ASSIGNED TASK: Which lines of the data contain the string "navy"? Copy every one.
Start of SUPPLIED INFORMATION
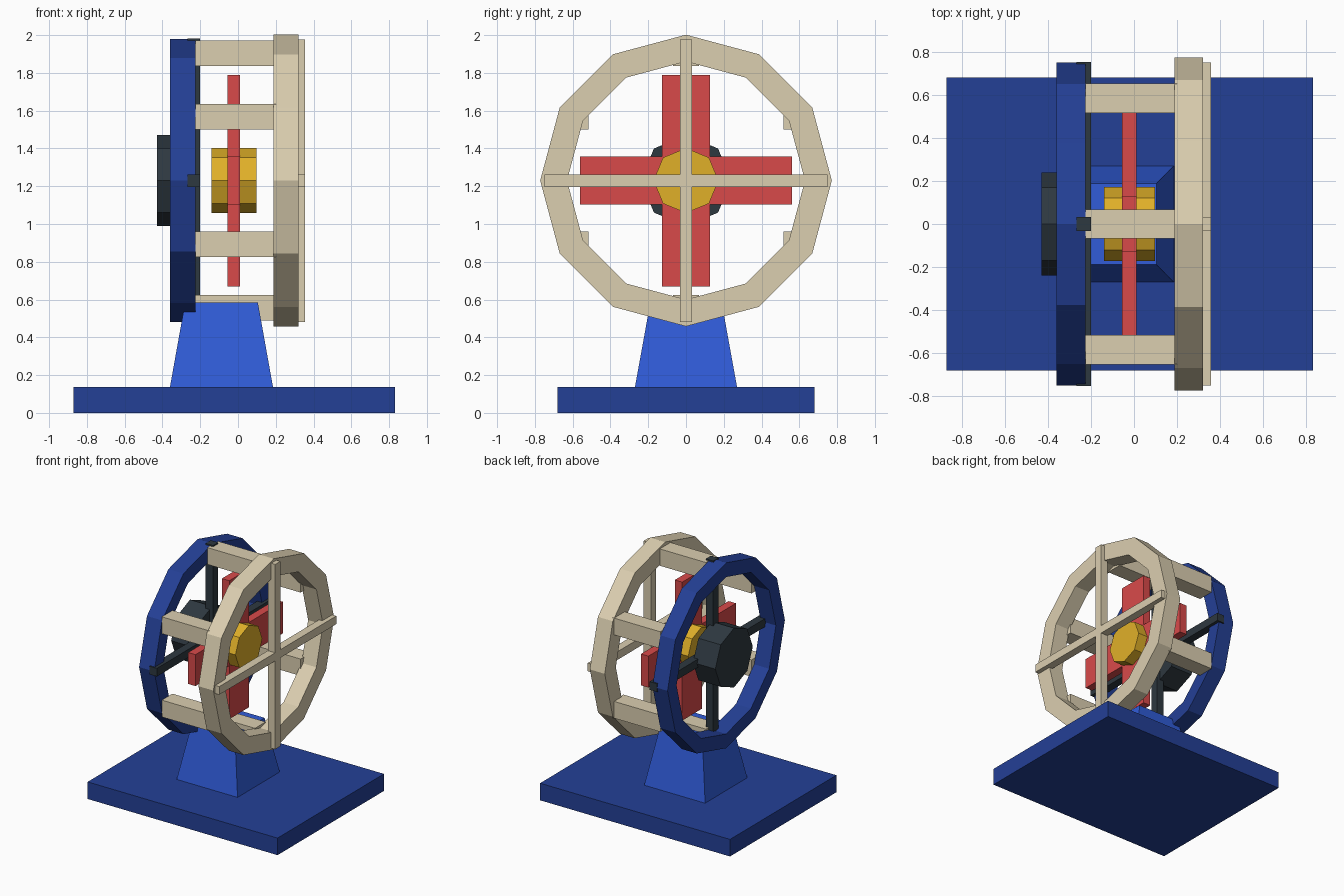
import bpy, bmesh
from math import cos, sin, radians, tau

cube = bpy.data.objects.get("Cube")
if cube:
    bpy.data.objects.remove(cube, do_unlink=True)

AXIS_Z = 1.23  # height of the rotor axis


def material(name, srgb):
    m = bpy.data.materials.new(name)
    col = [((c + 0.055) / 1.055) ** 2.4 for c in srgb] + [1]
    m.use_nodes = True
    m.diffuse_color = col
    m.node_tree.nodes["Principled BSDF"].inputs["Base Color"].default_value = col
    return m


navy = material("navy blue", (0.14, 0.25, 0.59))
blue = material("bright blue", (0.19, 0.36, 0.85))
cream = material("cream", (0.86, 0.81, 0.69))
red = material("red", (0.85, 0.29, 0.29))
gold = material("gold", (0.88, 0.69, 0.16))
dark = material("charcoal", (0.18, 0.22, 0.25))


def finish(name, bm, mat):
    bmesh.ops.recalc_face_normals(bm, faces=bm.faces)
    me = bpy.data.meshes.new(name)
    bm.to_mesh(me)
    bm.free()
    me.materials.append(mat)
    ob = bpy.data.objects.new(name, me)
    bpy.context.collection.objects.link(ob)
    return ob


def box(name, mat, x, y, z, top=(1, 1)):
    """Box between ranges; top scales the upper face for a taper."""
    bm = bmesh.new()
    bmesh.ops.create_cube(bm, size=1)
    for v in bm.verts:
        sx, sy = top if v.co.z > 0 else (1, 1)
        v.co = (sum(x) / 2 + v.co.x * (x[1] - x[0]) * sx,
                sum(y) / 2 + v.co.y * (y[1] - y[0]) * sy,
                sum(z) / 2 + v.co.z * (z[1] - z[0]))
    return finish(name, bm, mat)


def loop(bm, x, r, n):
    return [bm.verts.new((x, r * cos(tau * i / n), AXIS_Z + r * sin(tau * i / n)))
            for i in range(n)]


def drum(name, mat, x, r, n=8):
    """Solid prism along the rotor axis."""
    bm = bmesh.new()
    a, b = loop(bm, x[0], r, n), loop(bm, x[1], r, n)
    bm.faces.new(a)
    bm.faces.new(b)
    for i in range(n):
        j = (i + 1) % n
        bm.faces.new((a[i], a[j], b[j], b[i]))
    return finish(name, bm, mat)


def ring(name, mat, x, r_out, r_in, n=12):
    """Faceted ring with a rectangular section."""
    bm = bmesh.new()
    loops = [loop(bm, px, r, n) for px, r in
             ((x[0], r_out), (x[1], r_out), (x[1], r_in), (x[0], r_in))]
    for k in range(4):
        a, b = loops[k], loops[(k + 1) % 4]
        for i in range(n):
            j = (i + 1) % n
            bm.faces.new((a[i], a[j], b[j], b[i]))
    return finish(name, bm, mat)


def cross(name, mat, x, half_length, half_width):
    """A horizontal and a vertical bar meeting on the axis."""
    for label, hy, hz in (("horizontal", half_length, half_width),
                          ("vertical", half_width, half_length)):
        box(f"{label}_{name}", mat, x, (-hy, hy), (AXIS_Z - hz, AXIS_Z + hz))


# Base and tapered stand
box("base", navy, (-0.87, 0.83), (-0.68, 0.68), (0, 0.138))
box("stand", blue, (-0.36, 0.185), (-0.27, 0.27), (0.138, 0.585), (0.706, 0.7))

# Cage rings and the struts between them
ring("front_ring", cream, (0.187, 0.32), 0.772, 0.63)
ring("back_ring", navy, (-0.36, -0.225), 0.75, 0.635)
for i in range(6):
    a = radians(30 + 60 * i)
    y, z = 0.674 * cos(a), AXIS_Z + 0.674 * sin(a)
    box(f"cage_strut_{i + 1}", cream, (-0.226, 0.2),
        (y - 0.068, y + 0.068), (z - 0.068, z + 0.068))

# Cage spokes
cross("front_spoke", cream, (0.29, 0.356), 0.748, 0.033)
cross("back_spoke", dark, (-0.267, -0.2), 0.752, 0.033)

# Motor, hub and blades
drum("motor", dark, (-0.43, -0.23), 0.24)
drum("hub", gold, (-0.14, 0.097), 0.172)
cross("blade", red, (-0.055, 0.011), 0.56, 0.127)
End of SUPPLIED INFORMATION
OUTPUT OF THE EXERCISE:
navy = material("navy blue", (0.14, 0.25, 0.59))
box("base", navy, (-0.87, 0.83), (-0.68, 0.68), (0, 0.138))
ring("back_ring", navy, (-0.36, -0.225), 0.75, 0.635)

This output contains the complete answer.